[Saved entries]
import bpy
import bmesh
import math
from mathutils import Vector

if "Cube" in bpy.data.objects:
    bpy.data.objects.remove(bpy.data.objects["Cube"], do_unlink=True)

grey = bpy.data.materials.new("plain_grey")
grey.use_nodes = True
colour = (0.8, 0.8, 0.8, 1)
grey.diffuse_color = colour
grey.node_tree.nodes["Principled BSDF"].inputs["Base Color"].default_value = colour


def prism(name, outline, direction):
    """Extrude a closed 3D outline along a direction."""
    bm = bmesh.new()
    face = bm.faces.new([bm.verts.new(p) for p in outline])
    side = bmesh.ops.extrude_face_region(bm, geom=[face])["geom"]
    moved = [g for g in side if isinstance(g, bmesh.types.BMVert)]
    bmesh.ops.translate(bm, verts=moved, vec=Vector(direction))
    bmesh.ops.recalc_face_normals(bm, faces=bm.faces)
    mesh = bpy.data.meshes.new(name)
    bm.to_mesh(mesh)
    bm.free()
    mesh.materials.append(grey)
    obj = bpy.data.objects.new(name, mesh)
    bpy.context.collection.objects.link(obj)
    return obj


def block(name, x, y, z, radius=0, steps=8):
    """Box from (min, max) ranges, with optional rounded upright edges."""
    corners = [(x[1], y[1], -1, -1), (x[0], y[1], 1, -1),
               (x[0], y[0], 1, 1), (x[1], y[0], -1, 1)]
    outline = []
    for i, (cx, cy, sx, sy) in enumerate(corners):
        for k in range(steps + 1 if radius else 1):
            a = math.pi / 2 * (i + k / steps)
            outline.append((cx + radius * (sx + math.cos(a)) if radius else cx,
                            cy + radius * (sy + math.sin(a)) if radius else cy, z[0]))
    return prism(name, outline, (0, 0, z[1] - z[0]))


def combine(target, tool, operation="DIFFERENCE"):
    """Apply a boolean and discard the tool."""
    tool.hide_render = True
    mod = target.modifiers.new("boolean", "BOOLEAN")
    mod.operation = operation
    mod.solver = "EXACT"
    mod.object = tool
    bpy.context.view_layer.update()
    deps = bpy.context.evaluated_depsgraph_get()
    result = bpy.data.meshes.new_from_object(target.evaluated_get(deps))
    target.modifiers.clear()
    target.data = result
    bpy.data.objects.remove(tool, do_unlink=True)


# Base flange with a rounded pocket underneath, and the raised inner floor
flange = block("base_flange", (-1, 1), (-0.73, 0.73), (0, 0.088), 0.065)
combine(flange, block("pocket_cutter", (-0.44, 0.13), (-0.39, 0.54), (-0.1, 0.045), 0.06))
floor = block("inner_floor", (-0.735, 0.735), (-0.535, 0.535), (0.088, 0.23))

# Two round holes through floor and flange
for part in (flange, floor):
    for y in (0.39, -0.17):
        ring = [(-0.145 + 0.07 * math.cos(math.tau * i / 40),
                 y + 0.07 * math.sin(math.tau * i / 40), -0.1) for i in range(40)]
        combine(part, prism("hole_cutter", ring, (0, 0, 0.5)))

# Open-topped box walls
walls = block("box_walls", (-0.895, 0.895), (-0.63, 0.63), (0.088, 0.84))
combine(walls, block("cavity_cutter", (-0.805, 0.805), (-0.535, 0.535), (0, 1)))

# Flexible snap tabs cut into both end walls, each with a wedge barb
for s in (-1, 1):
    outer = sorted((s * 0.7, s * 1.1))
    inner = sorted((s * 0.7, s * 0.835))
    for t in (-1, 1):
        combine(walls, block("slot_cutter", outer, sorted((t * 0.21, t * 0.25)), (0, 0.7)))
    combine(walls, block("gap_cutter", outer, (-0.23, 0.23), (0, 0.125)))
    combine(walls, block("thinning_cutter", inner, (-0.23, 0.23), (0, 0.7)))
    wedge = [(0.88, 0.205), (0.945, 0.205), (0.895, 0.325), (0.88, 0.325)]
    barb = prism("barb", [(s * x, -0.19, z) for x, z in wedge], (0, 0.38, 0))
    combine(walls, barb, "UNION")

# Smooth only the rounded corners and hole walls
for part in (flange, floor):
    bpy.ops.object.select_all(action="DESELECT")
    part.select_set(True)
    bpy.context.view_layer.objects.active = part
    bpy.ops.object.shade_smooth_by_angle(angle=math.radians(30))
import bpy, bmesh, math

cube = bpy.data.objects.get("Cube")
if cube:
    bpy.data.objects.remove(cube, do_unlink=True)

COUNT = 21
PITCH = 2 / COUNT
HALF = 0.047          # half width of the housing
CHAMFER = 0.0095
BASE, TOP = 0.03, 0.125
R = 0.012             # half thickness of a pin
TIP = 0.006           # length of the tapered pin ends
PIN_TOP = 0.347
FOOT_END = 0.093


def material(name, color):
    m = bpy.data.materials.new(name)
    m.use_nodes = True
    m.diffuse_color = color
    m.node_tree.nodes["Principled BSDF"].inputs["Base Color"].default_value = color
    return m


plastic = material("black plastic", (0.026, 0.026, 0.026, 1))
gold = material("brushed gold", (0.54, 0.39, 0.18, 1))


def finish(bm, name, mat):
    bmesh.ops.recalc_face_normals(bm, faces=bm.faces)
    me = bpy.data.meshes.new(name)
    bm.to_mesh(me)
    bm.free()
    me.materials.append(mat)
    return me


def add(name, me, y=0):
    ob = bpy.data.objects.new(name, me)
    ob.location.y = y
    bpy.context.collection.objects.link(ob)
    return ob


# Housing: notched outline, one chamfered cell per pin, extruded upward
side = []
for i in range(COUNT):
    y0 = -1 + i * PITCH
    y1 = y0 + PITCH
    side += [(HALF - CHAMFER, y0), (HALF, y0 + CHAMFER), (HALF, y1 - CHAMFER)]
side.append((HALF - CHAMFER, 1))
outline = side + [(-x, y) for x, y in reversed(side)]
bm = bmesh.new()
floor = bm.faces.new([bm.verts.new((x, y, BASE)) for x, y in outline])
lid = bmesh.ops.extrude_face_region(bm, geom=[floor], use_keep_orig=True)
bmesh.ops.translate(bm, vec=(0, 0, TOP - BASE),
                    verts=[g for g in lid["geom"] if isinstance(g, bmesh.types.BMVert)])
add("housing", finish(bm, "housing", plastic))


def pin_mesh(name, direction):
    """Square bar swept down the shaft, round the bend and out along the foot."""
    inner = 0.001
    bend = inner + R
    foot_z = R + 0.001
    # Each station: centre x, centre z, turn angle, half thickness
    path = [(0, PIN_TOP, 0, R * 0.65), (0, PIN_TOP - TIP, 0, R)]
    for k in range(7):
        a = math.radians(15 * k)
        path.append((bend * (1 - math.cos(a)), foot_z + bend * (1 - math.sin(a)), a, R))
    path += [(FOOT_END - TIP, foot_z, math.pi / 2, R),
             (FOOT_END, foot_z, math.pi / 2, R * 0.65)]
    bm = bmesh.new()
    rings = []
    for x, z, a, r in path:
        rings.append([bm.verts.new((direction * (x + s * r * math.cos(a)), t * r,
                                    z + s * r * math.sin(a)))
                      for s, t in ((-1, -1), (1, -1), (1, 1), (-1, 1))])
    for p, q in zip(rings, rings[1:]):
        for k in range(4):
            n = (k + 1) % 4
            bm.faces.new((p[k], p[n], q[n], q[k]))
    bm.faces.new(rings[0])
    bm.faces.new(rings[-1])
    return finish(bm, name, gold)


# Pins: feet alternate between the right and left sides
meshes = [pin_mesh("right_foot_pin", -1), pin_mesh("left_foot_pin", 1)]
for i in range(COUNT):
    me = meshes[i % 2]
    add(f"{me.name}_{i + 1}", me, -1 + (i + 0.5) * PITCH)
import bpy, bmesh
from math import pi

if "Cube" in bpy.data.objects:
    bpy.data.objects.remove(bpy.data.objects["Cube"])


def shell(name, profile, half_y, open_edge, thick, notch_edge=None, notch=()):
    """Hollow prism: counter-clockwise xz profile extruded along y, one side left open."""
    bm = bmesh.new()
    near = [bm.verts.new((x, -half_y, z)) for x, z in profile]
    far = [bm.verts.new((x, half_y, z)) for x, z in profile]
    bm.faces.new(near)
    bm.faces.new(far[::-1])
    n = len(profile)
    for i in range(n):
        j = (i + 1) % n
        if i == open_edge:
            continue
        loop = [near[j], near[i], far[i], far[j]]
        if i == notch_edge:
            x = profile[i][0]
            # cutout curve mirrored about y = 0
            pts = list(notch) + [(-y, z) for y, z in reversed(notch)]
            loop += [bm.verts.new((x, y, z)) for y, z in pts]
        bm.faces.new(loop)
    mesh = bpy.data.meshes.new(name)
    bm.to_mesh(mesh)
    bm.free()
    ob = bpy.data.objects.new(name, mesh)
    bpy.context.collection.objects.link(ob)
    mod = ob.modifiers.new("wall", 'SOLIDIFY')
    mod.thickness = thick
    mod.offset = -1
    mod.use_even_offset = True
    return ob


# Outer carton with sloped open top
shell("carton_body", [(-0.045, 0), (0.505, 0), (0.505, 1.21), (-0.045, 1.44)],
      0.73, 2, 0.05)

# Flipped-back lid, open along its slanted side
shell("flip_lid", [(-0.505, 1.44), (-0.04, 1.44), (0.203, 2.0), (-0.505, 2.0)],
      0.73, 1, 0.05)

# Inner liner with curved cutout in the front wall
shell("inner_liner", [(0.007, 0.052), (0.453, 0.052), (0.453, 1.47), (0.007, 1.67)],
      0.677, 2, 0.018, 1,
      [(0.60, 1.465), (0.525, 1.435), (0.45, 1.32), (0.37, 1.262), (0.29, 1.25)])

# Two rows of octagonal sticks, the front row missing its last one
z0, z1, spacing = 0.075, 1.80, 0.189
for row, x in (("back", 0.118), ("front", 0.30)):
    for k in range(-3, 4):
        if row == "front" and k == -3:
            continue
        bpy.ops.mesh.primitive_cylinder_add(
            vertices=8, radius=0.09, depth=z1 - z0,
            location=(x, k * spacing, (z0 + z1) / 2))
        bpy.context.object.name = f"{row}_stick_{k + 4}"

• **REQUIRED ACTION**: Show the lines of the records that include the string "context".

• **WRITTEN SOLUTION**:
    bpy.context.collection.objects.link(obj)
    bpy.context.view_layer.update()
    deps = bpy.context.evaluated_depsgraph_get()
    bpy.context.view_layer.objects.active = part
    bpy.context.collection.objects.link(ob)
    bpy.context.collection.objects.link(ob)
        bpy.context.object.name = f"{row}_stick_{k + 4}"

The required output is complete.